Michael Hennig and colleagues at Roche (Basel) contrast the various biophysical methods used to discover fragments, with a heavy emphasis on SPR. Crystallography is also covered, in particular co-crystallization of fragments with protein. Co-crystallization is more time-consuming than soaking fragments into preformed crystals, so compound prioritization techniques such as SPR are especially useful.
One of the most promising applications of fragment-based methods is tackling tough targets such as protein-protein interactions, the subject of a chapter by Marko Hyvönen and colleagues at the University of Cambridge. The chapter contains a nice discussion of energetics and hot spots as well as a detailed analysis of methods to find fragments which complements some of the other chapters.

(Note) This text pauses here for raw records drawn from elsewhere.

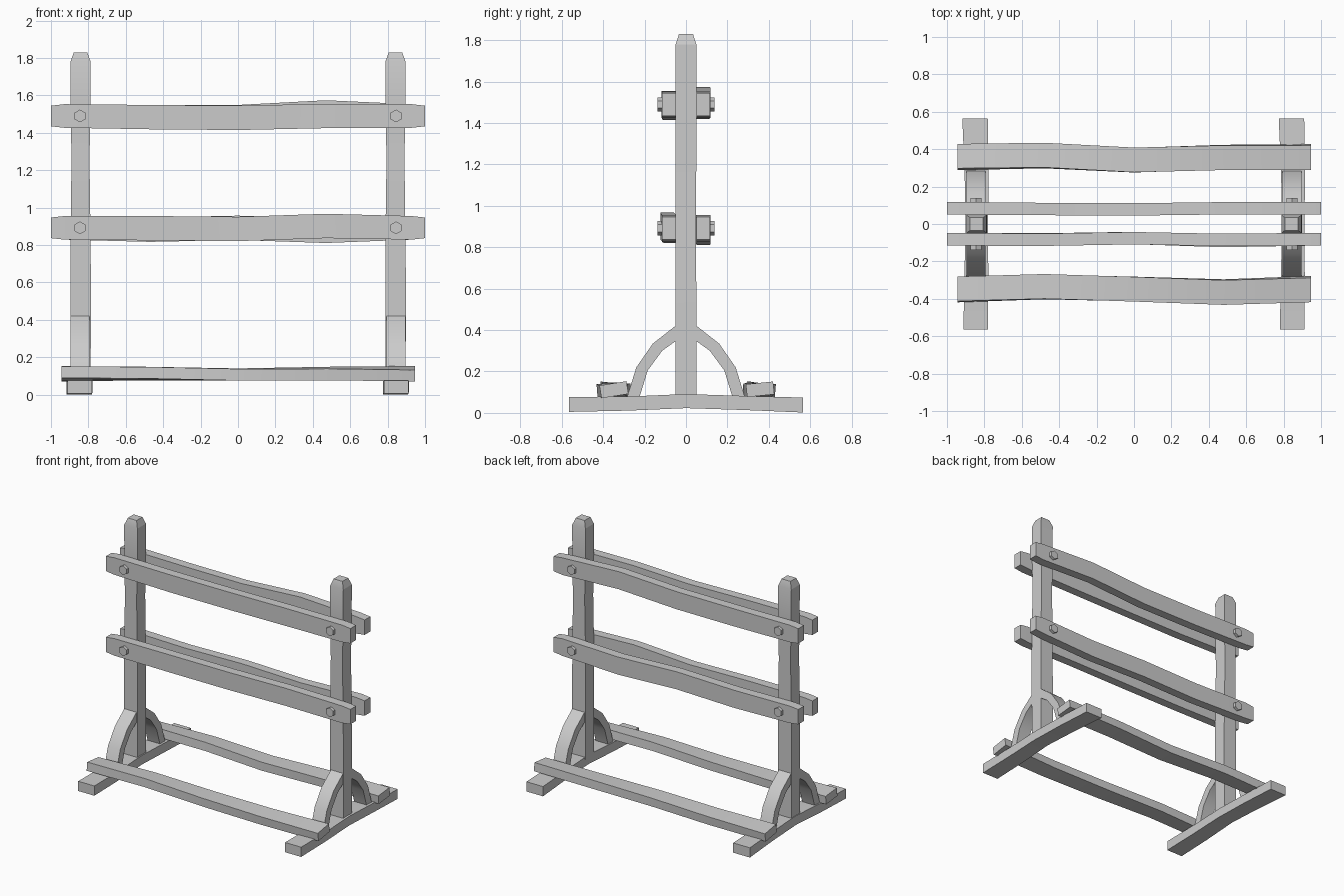
import bpy, bmesh
from math import sin, cos, pi, radians
from mathutils import Vector

if "Cube" in bpy.data.objects:
    bpy.data.objects.remove(bpy.data.objects["Cube"])


def finish(bm, name):
    bmesh.ops.recalc_face_normals(bm, faces=bm.faces)
    me = bpy.data.meshes.new(name)
    bm.to_mesh(me)
    bm.free()
    ob = bpy.data.objects.new(name, me)
    bpy.context.collection.objects.link(ob)
    bpy.ops.object.select_all(action='DESELECT')
    ob.select_set(True)
    bpy.context.view_layer.objects.active = ob
    bpy.ops.object.shade_smooth_by_angle(angle=radians(20))
    return ob


def loft(name, rings):
    """Skin a row of equal-sized rings and cap both ends."""
    bm = bmesh.new()
    vs = [[bm.verts.new(p) for p in r] for r in rings]
    n = len(vs[0])
    for a, b in zip(vs, vs[1:]):
        for i in range(n):
            j = (i + 1) % n
            bm.faces.new((a[i], a[j], b[j], b[i]))
    bm.faces.new(vs[0])
    bm.faces.new(vs[-1])
    return finish(bm, name)


def beam(name, axis, stations, offset=(0, 0, 0), turn=False):
    """Stations: t, u, v, half u, half v, twist. axis 'XYZ' maps t, u, v.
    turn spins the beam 180 degrees about the z axis."""
    idx = ['XYZ'.index(c) for c in axis]
    rings = []
    for t, u, v, hu, hv, tw in stations:
        ring = []
        for su, sv in ((-1, -1), (1, -1), (1, 1), (-1, 1)):
            a, b = su * hu, sv * hv
            p = [0, 0, 0]
            for k, val in zip(idx, (t, u + a * cos(tw) - b * sin(tw),
                                    v + a * sin(tw) + b * cos(tw))):
                p[k] = val
            if turn:
                p[0], p[1] = -p[0], -p[1]
            ring.append(Vector(p) + Vector(offset))
        rings.append(ring)
    return loft(name, rings)


def rail(name, z, wave, bend, y):
    # wave and bend: z and y shift at five evenly spaced points
    st = [(-1, 0, 0, .033, .055, 0), (-.93, 0, 0, .034, .063, 0)]
    for x, w, b in zip((-.47, 0, .47), wave, bend):
        st.append((x, b, w, .033, .065, 0))
    st += [(.93, 0, 0, .034, .063, 0), (1, 0, 0, .033, .055, 0)]
    beam(name, 'XYZ', st, (0, y, z))


# Upper and lower pairs of rails
rail("front_upper_rail", 1.49, (-.006, -.01, 0), (-.002, .006, -.003), -.082)
rail("back_upper_rail", 1.49, (-.006, -.006, .019), (-.004, -.006, 0), .084)
rail("front_lower_rail", .892, (-.002, -.006, .01), (0, .007, -.009), -.082)
rail("back_lower_rail", .892, (-.010, 0, -.016), (-.004, -.006, 0), .084)

# Twisted base rails, the back one spun half a turn
for name, ends, turn in (
        ("front_base_rail", (-.35, -.335, -.348, -.364, -.348), False),
        ("back_base_rail", (-.358, -.356, -.342, -.366, -.358), True)):
    st = []
    for x, y, z, tw in zip((-.945, -.48, 0, .48, .945), ends,
                           (.114, .114, .108, .113, .112),
                           (-.1, -.05, .02, .08, .16)):
        st.append((x, y, z, .066, .031, tw))
    beam(name, 'XYZ', st, turn=turn)

# Brace outline, as outer and inner points (y, z)
arc = [((.045, .425), (.045, .35)), ((.16, .335), (.115, .30)),
       ((.24, .22), (.185, .205)), ((.285, .075), (.225, .075))]

for side, s in (("left", -1), ("right", 1)):
    cx = .845 * s
    # Post with tapered top
    beam(side + "_post", 'ZXY', [
        (.075, 0, 0, .054, .05, 0), (.55, .001, 0, .055, .05, 0),
        (.9, 0, -.002, .053, .05, 0), (1.25, 0, 0, .048, .05, 0),
        (1.55, 0, 0, .053, .05, 0), (1.78, 0, 0, .054, .05, 0),
        (1.83, 0, 0, .036, .034, 0)], (cx + .003 * -s, 0, 0))
    # Foot, slightly arched
    beam(side + "_foot", 'YXZ', [
        (-.565, 0, .041, .066, .036, 0), (-.28, .003, .045, .064, .034, 0),
        (0, .006, .057, .060, .034, 0), (.28, .004, .048, .064, .034, 0),
        (.565, -.004, .038, .068, .036, 0)], (.846 * s, 0, 0))
    for face, f in (("front", -1), ("back", 1)):
        # Curved brace
        rings = []
        for (yo, zo), (yi, zi) in arc:
            rings.append([(cx - .05, yo * f, zo), (cx + .05, yo * f, zo),
                          (cx + .05, yi * f, zi), (cx - .05, yi * f, zi)])
        loft(f"{side}_{face}_brace", rings)
        # Hexagonal bolt heads
        for level, z in (("lower", .892), ("upper", 1.49)):
            ring = [[(cx + .034 * sin(k * pi / 3), y * f,
                      z + .034 * cos(k * pi / 3)) for k in range(6)]
                    for y in (.10, .138)]
            loft(f"{side}_{face}_{level}_bolt", ring)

Eddy Arnold and colleagues at Rutgers discuss the use of crystallographic fragment screening against two HIV-1 targets, HIV protease and HIV reverse transcriptase (RT). We’ve previously discussed the former here. In the case of RT, fragments were soaked into crystals in the presence of a high affinity inhibitor, effectively blocking its binding site from fragments. More than 30 fragments were identified binding to multiple other sites on the protein – one fragment bound at 11 distinct sites! Interestingly, the fragments were enriched for halogen-containing molecules. Several also had functional activity with respectable ligand efficiencies. The authors also discuss other published fragment work on HIV RT.
Finally, Didier Rognan at the University of Strasbourg discusses computational approaches to library design, binding site determination, and predicting druggability. Fragment docking is extensively covered, along with a discussion of what factors contribute to success. It seems that docking is particularly good at identifying negatively charged, relatively buried fragments that make similar hydrogen bonds as the substrate. De novo ligand design, both the successes and challenges, is also covered.
Like last year’s book, all the chapters in this one are published online, but it is worth getting a bound copy as it is nicely put together, with color figures liberally integrated throughout rather than banished to plates at the back.